    Why would 90% of the industry now use mycelium if it was worthless? This common miss information is perpetuated by companies that import frutbodies from Asia and now have serious competition since mycelium is much more sustainable and can be grown in clean labs on a much more local level. Mushrooms can hyper-accumulate toxins and radiation from the environment, organic sources are of upmost importance.

    There is abundant research on the beneficial properties of mycelium. I encourage you to use Google Scholar and or if you’re interested in researching mycelium. Come to your own informed decision!

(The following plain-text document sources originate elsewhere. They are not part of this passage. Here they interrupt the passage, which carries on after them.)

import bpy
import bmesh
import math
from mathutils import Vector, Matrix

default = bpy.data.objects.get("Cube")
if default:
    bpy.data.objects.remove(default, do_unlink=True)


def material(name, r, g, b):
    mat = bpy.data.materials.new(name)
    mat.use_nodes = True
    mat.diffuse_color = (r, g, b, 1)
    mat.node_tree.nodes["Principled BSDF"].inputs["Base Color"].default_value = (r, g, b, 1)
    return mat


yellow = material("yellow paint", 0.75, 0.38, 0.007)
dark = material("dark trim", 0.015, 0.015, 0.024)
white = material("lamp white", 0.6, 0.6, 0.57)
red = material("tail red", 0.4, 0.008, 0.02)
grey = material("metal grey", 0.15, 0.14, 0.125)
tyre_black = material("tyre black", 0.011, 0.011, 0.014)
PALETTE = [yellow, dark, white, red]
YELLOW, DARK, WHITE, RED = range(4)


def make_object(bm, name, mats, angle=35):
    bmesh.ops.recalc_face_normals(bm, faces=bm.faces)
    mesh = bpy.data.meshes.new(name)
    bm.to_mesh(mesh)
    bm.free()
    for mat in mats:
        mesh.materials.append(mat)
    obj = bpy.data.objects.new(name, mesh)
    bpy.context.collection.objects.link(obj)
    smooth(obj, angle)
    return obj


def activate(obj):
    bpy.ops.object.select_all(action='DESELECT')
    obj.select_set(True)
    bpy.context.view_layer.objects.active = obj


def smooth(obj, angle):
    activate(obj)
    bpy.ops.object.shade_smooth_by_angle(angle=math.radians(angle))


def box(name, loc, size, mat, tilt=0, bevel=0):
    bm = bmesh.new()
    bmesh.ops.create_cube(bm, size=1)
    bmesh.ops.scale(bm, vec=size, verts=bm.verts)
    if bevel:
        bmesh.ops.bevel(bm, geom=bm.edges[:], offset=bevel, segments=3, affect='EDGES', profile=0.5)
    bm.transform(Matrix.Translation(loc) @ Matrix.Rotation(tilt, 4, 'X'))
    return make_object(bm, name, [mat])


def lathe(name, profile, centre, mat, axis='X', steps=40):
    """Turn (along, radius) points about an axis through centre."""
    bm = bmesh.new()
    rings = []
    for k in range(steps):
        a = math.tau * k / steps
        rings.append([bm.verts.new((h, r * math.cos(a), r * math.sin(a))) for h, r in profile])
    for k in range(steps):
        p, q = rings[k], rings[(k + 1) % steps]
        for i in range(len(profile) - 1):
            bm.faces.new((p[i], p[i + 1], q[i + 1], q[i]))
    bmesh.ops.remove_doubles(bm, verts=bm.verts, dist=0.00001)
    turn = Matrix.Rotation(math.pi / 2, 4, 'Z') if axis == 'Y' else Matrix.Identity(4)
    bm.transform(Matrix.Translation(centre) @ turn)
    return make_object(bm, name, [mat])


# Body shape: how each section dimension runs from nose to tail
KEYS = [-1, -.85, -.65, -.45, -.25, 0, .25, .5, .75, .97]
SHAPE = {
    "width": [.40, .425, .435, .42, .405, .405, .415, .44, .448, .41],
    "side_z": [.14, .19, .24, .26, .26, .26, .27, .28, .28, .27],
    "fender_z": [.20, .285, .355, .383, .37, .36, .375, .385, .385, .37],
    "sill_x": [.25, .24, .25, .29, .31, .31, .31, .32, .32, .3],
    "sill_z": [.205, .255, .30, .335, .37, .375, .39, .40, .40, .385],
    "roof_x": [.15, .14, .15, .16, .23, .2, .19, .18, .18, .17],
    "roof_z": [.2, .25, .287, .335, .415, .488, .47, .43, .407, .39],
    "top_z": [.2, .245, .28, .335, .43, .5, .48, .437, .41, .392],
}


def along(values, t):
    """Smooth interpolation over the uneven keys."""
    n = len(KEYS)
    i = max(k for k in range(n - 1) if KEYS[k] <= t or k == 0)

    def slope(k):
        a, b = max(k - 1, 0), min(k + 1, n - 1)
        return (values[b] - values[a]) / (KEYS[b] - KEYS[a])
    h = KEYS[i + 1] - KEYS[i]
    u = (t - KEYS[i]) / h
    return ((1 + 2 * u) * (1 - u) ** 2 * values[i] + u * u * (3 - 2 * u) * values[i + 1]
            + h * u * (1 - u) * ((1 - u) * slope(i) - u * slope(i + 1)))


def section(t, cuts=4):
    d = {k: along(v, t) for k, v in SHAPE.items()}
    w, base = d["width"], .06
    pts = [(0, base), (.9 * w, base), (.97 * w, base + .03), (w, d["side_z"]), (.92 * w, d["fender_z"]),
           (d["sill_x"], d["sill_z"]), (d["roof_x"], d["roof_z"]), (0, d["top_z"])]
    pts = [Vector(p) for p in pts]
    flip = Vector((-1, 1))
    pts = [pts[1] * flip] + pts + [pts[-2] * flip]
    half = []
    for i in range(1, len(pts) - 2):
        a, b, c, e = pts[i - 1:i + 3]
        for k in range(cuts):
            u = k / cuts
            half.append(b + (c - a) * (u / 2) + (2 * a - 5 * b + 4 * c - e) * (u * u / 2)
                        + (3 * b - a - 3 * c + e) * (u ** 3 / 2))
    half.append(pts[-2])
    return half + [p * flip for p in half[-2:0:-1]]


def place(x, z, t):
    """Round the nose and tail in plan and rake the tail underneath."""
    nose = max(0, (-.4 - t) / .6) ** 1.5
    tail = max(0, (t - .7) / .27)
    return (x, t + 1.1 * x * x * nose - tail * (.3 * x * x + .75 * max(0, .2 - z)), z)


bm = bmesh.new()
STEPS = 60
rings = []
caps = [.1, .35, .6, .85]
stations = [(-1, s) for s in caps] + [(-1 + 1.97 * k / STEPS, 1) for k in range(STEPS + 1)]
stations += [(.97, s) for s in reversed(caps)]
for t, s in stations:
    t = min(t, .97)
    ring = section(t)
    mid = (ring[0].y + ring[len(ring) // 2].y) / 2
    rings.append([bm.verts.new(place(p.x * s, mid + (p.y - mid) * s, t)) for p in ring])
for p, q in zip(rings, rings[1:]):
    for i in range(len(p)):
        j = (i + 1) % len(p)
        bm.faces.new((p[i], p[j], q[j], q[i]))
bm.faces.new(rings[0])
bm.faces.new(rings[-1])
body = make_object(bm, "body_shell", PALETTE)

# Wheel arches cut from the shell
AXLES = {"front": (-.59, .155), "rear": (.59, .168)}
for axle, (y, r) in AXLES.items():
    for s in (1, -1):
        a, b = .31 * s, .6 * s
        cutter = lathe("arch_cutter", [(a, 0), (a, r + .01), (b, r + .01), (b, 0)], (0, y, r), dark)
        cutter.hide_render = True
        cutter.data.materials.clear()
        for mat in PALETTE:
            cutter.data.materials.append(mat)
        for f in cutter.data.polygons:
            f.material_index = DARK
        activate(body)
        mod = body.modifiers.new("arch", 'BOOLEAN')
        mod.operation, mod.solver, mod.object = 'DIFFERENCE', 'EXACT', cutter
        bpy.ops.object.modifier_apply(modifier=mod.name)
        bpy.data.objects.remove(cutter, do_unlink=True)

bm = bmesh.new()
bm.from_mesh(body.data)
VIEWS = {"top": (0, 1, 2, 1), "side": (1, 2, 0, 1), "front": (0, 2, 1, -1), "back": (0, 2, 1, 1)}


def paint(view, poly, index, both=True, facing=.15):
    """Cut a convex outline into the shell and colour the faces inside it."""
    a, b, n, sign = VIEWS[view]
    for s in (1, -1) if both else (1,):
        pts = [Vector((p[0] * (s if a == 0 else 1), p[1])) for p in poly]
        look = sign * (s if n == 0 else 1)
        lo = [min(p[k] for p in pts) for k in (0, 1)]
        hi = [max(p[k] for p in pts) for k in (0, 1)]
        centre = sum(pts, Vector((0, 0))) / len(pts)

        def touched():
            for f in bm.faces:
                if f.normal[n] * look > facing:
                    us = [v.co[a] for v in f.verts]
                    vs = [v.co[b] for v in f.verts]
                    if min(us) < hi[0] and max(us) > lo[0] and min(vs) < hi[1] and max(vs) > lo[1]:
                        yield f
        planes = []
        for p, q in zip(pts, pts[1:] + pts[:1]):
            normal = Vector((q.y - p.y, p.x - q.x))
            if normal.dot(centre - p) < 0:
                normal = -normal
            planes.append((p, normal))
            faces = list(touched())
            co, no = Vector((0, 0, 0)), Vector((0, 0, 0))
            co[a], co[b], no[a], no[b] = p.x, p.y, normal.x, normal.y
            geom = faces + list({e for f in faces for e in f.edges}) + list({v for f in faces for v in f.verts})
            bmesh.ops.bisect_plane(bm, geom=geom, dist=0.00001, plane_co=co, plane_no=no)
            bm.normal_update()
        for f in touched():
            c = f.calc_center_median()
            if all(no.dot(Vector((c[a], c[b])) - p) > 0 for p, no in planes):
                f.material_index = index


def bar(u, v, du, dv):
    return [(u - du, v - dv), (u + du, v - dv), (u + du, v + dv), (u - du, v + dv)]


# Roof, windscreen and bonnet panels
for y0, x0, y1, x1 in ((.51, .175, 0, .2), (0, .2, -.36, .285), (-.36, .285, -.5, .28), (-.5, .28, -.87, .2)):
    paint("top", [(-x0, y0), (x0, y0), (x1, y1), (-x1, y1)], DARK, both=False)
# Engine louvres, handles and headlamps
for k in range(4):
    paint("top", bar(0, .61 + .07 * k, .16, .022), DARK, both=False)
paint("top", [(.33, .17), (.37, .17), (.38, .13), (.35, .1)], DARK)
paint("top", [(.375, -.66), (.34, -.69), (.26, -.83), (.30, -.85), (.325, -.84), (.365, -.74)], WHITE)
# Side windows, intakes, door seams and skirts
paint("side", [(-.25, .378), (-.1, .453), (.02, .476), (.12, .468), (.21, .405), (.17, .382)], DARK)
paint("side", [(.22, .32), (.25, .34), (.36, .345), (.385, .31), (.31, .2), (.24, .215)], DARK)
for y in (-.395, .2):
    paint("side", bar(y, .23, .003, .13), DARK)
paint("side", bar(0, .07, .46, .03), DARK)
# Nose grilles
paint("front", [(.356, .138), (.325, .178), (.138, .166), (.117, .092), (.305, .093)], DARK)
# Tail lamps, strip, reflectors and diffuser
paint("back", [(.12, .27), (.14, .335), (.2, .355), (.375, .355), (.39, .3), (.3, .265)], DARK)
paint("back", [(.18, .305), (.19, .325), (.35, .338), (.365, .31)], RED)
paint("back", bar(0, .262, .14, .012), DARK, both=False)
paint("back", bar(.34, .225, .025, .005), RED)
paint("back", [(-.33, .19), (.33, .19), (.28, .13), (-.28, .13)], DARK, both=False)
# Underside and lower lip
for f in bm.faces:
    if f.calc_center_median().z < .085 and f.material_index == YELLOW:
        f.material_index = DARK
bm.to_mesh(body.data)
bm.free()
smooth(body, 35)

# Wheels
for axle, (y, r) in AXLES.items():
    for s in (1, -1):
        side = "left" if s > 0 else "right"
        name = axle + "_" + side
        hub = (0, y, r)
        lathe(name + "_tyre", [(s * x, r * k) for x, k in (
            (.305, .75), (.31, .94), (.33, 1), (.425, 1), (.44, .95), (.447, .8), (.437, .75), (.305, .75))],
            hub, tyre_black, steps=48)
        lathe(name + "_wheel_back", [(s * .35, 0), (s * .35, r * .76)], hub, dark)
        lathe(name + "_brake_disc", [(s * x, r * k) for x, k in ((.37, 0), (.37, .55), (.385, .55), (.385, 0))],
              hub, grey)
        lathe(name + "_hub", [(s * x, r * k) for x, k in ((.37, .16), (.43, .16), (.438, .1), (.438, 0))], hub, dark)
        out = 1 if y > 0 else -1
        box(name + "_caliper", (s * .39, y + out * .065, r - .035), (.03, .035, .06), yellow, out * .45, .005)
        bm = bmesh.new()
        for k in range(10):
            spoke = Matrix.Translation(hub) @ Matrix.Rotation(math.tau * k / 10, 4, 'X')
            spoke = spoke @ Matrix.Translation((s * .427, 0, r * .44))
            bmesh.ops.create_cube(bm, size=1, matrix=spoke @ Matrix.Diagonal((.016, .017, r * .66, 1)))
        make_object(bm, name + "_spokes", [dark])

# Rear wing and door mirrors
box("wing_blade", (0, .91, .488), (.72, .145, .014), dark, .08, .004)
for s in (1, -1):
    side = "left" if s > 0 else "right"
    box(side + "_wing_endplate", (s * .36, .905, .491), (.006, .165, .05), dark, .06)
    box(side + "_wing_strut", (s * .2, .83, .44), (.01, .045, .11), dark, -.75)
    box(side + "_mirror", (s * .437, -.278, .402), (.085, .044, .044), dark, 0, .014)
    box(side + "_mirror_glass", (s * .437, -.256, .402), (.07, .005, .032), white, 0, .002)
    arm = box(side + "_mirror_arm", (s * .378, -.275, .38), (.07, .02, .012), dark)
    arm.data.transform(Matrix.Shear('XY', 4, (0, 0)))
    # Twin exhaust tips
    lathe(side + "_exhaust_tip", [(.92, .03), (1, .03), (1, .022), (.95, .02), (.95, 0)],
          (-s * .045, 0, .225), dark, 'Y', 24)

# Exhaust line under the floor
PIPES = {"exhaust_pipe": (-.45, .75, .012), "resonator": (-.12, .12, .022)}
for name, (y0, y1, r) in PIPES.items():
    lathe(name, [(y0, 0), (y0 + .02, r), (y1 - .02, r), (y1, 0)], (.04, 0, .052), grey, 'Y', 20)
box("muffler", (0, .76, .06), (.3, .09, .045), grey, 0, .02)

    // is an excellent online resource with a wealth of information on mycelium!

    • Mansal Denton

      Hi Loni,

      Mycelium is not worthless, but it is a very small percentage beta-glucans compared with the fruiting bodies. The biggest problem is that most U.S. growers try to cut costs by using mycelium and then to make it worse, they grow on rice. The final product thus has rice byproducts that are unuseful and (some might say unhealthy).

      Regarding growing in China, there is no problem with another country especially when there are FDA regulated farms and factories. Quality is quality and due to globalization forces, the quality is the same from many Chinese manufacturers who have cheaper labor.

      Good reply and info!

    • Ralph Medrano

      One word: profits. A perfect example of why mycelium is worthless are psilocybin mushrooms. You could eat a pound of mycelium and wouldn’t feel a thing, the majority of the beneficial compounds produced by mushrooms are in the fruiting bodies. It takes more time, attention, and resources to bring the mushrooms from spores to fruit.

      • Mansal Denton

        Good point, Ralph!

  • Mansal Denton

    Hi Jim, let me specify. I think it was unclear from my post and my comment.

    The mycelium isn’t “bad” per se, but 9 out of 10 businesses are making many problems. I’m not knowledgeable enough to say Paul Stamets is wrong (and he probably is not).

    Mycelium has lower beta-glucans than the fruiting bodies. This usually means companies touting 500 mg of cordyceps (for example) aren’t providing much of the active ingredient.

    Second, the mycelium is usually grown on cheap grain, which leaves byproducts and is essentially laziness / cheapness on the producers part.

    All of that being said, mycelium grown in a sustainable way (not on grain) and provided in a high enough dose (so as to get the right beta-glucan amount) is probably of as good of a quality as any of the few fruiting body based companies.

    Hope that clarifies my meaning and with your thoughtful comments, I will be making some edits to my language in the article itself. Thanks for your input 🙂

    • HD

      Appreciate this post, Mansal. I was introduced into the mushroom kingdom reading a book and watching some seminars by Paul Stamets. If you’re really interested in exploring and validating the integrity of your content, I would highly encourage you to look into his extensive research and incorporate it into your posts and share with us.

      I have to agree with Jim here. You’ve taken a very binary approach to quality in this post, and discredited one of the premier thought-leaders of mycology and his own brands, Host Defense: //

      I think you should include the caveat you’ve stated here about sustainably grown mycelium in the body of your post, and provide a sampling of products that do vs don’t instead of assuming all don’t.

      I haven’t tried Host Defense products yet, but I will be ordering some thanks to your post and Jim’s comments. Cheers!